**ACTIVITY:** Could you repeat the whole listing below exactly, omitting any picture it holds?

···

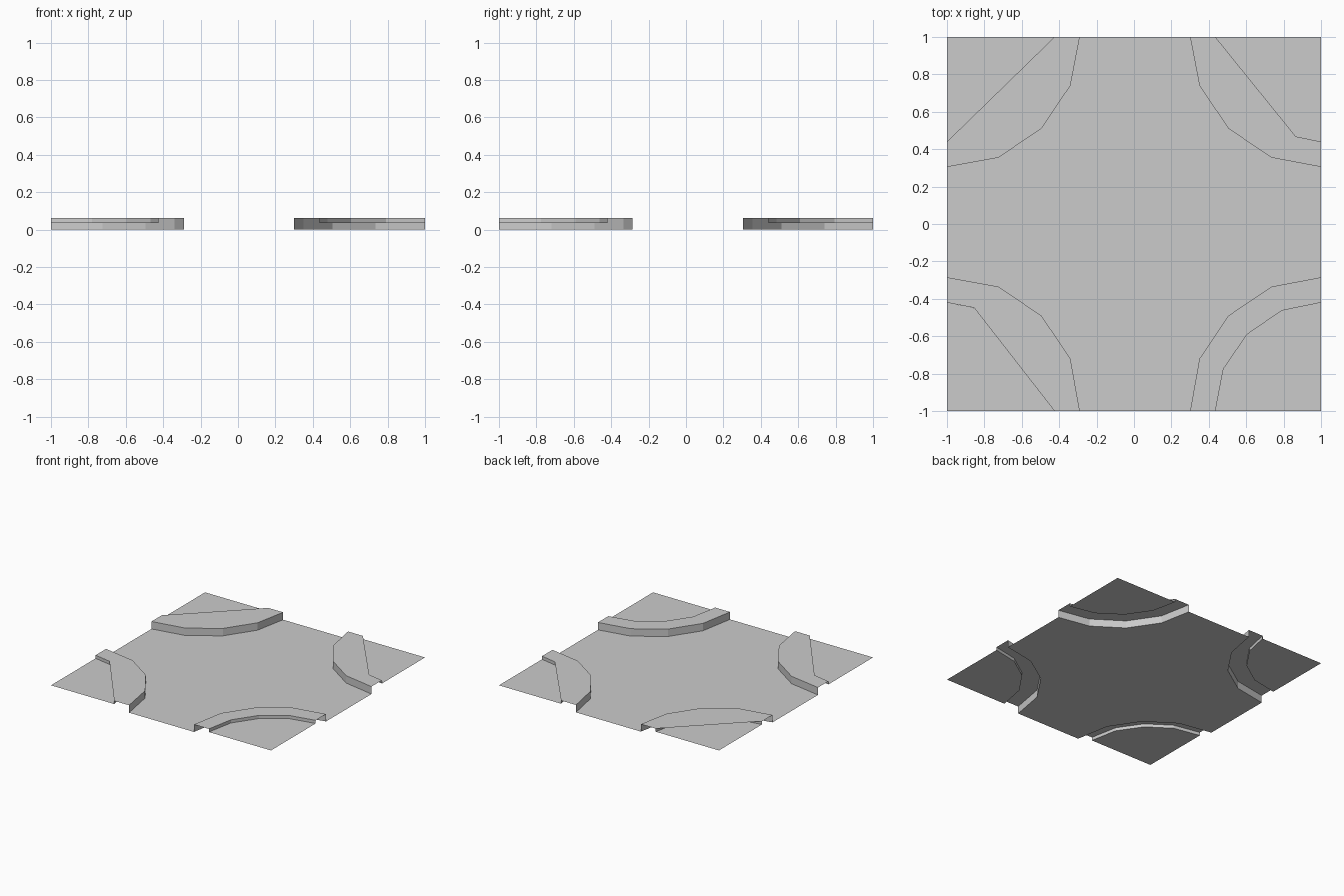
import bpy

if "Cube" in bpy.data.objects:
    bpy.data.objects.remove(bpy.data.objects["Cube"])

OX, OY = 0.005, 0.01           # slight offset of the road pattern
TOP, GRASS = 0.061, 0.035      # kerb top and corner plot heights
OUTER = [(1, .295), (.73, .345), (.5, .5), (.345, .73), (.295, 1)]
INNER = [(1, .43), (.785, .473), (.6, .6), (.473, .785), (.43, 1)]


def make(name, verts, faces):
    me = bpy.data.meshes.new(name)
    me.from_pydata(verts, [], faces)
    me.update()
    ob = bpy.data.objects.new(name, me)
    bpy.context.collection.objects.link(ob)
    return ob


def place(pts, sx, sy):
    """Mirror a curve into a quadrant, keeping tile-border points on the border."""
    return [(sx * x + (OX if x < 1 else 0), sy * y + (OY if y < 1 else 0))
            for x, y in pts]


def flat(name, pts, z, flip=False):
    order = list(range(len(pts)))
    return make(name, [(x, y, z) for x, y in pts], [order[::-1] if flip else order])


def wall(name, pts, z0, z1, flip):
    n = len(pts)
    verts = [(x, y, z0) for x, y in pts] + [(x, y, z1) for x, y in pts]
    faces = [(i, i + 1, n + i + 1, n + i) for i in range(n - 1)]
    return make(name, verts, [f[::-1] for f in faces] if flip else faces)


# Road surface: outline follows the four kerb curves
road = []
for sx, sy in ((1, 1), (-1, 1), (-1, -1), (1, -1)):
    c = place(OUTER, sx, sy)
    road += c if sx * sy > 0 else c[::-1]
flat("road", road, 0)

# Inner edge of each pavement top (some corners are cut straight across)
chord = [INNER[0], INNER[-1]]
bent = [INNER[0], (.86, .458), INNER[-1]]
corners = {(1, 1): bent, (-1, 1): chord, (-1, -1): bent, (1, -1): INNER}

for (sx, sy), edge in corners.items():
    flip = sx * sy < 0
    outer, inner = place(OUTER, sx, sy), place(INNER, sx, sy)
    top_edge = place(edge, sx, sy)
    # Kerb face, pavement top, back step and corner plot
    wall("kerb_face", outer, 0, TOP, not flip)
    flat("pavement_top", outer + top_edge[::-1], TOP, not flip)
    wall("pavement_back", inner, GRASS, TOP, flip)
    flat("corner_plot", inner + [(sx, sy)], GRASS, not flip)

# Crossing stripes on the four arms
for i in range(-2, 3):
    t = i * 0.107
    for s in (-1, 1):
        for cx, cy, hx, hy in ((t, s * .834, .026, .055), (s * .834, t, .055, .026)):
            cx += 0 if hy > hx else 0.0
            cy += OY
            flat("crossing_stripe", [(cx - hx, cy - hy), (cx + hx, cy - hy),
                                     (cx + hx, cy + hy), (cx - hx, cy + hy)], 0.002)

···

**SOLUTION TO THIS PROBLEM:**
import bpy

if "Cube" in bpy.data.objects:
    bpy.data.objects.remove(bpy.data.objects["Cube"])

OX, OY = 0.005, 0.01           # slight offset of the road pattern
TOP, GRASS = 0.061, 0.035      # kerb top and corner plot heights
OUTER = [(1, .295), (.73, .345), (.5, .5), (.345, .73), (.295, 1)]
INNER = [(1, .43), (.785, .473), (.6, .6), (.473, .785), (.43, 1)]


def make(name, verts, faces):
    me = bpy.data.meshes.new(name)
    me.from_pydata(verts, [], faces)
    me.update()
    ob = bpy.data.objects.new(name, me)
    bpy.context.collection.objects.link(ob)
    return ob


def place(pts, sx, sy):
    """Mirror a curve into a quadrant, keeping tile-border points on the border."""
    return [(sx * x + (OX if x < 1 else 0), sy * y + (OY if y < 1 else 0))
            for x, y in pts]


def flat(name, pts, z, flip=False):
    order = list(range(len(pts)))
    return make(name, [(x, y, z) for x, y in pts], [order[::-1] if flip else order])


def wall(name, pts, z0, z1, flip):
    n = len(pts)
    verts = [(x, y, z0) for x, y in pts] + [(x, y, z1) for x, y in pts]
    faces = [(i, i + 1, n + i + 1, n + i) for i in range(n - 1)]
    return make(name, verts, [f[::-1] for f in faces] if flip else faces)


# Road surface: outline follows the four kerb curves
road = []
for sx, sy in ((1, 1), (-1, 1), (-1, -1), (1, -1)):
    c = place(OUTER, sx, sy)
    road += c if sx * sy > 0 else c[::-1]
flat("road", road, 0)

# Inner edge of each pavement top (some corners are cut straight across)
chord = [INNER[0], INNER[-1]]
bent = [INNER[0], (.86, .458), INNER[-1]]
corners = {(1, 1): bent, (-1, 1): chord, (-1, -1): bent, (1, -1): INNER}

for (sx, sy), edge in corners.items():
    flip = sx * sy < 0
    outer, inner = place(OUTER, sx, sy), place(INNER, sx, sy)
    top_edge = place(edge, sx, sy)
    # Kerb face, pavement top, back step and corner plot
    wall("kerb_face", outer, 0, TOP, not flip)
    flat("pavement_top", outer + top_edge[::-1], TOP, not flip)
    wall("pavement_back", inner, GRASS, TOP, flip)
    flat("corner_plot", inner + [(sx, sy)], GRASS, not flip)

# Crossing stripes on the four arms
for i in range(-2, 3):
    t = i * 0.107
    for s in (-1, 1):
        for cx, cy, hx, hy in ((t, s * .834, .026, .055), (s * .834, t, .055, .026)):
            cx += 0 if hy > hx else 0.0
            cy += OY
            flat("crossing_stripe", [(cx - hx, cy - hy), (cx + hx, cy - hy),
                                     (cx + hx, cy + hy), (cx - hx, cy + hy)], 0.002)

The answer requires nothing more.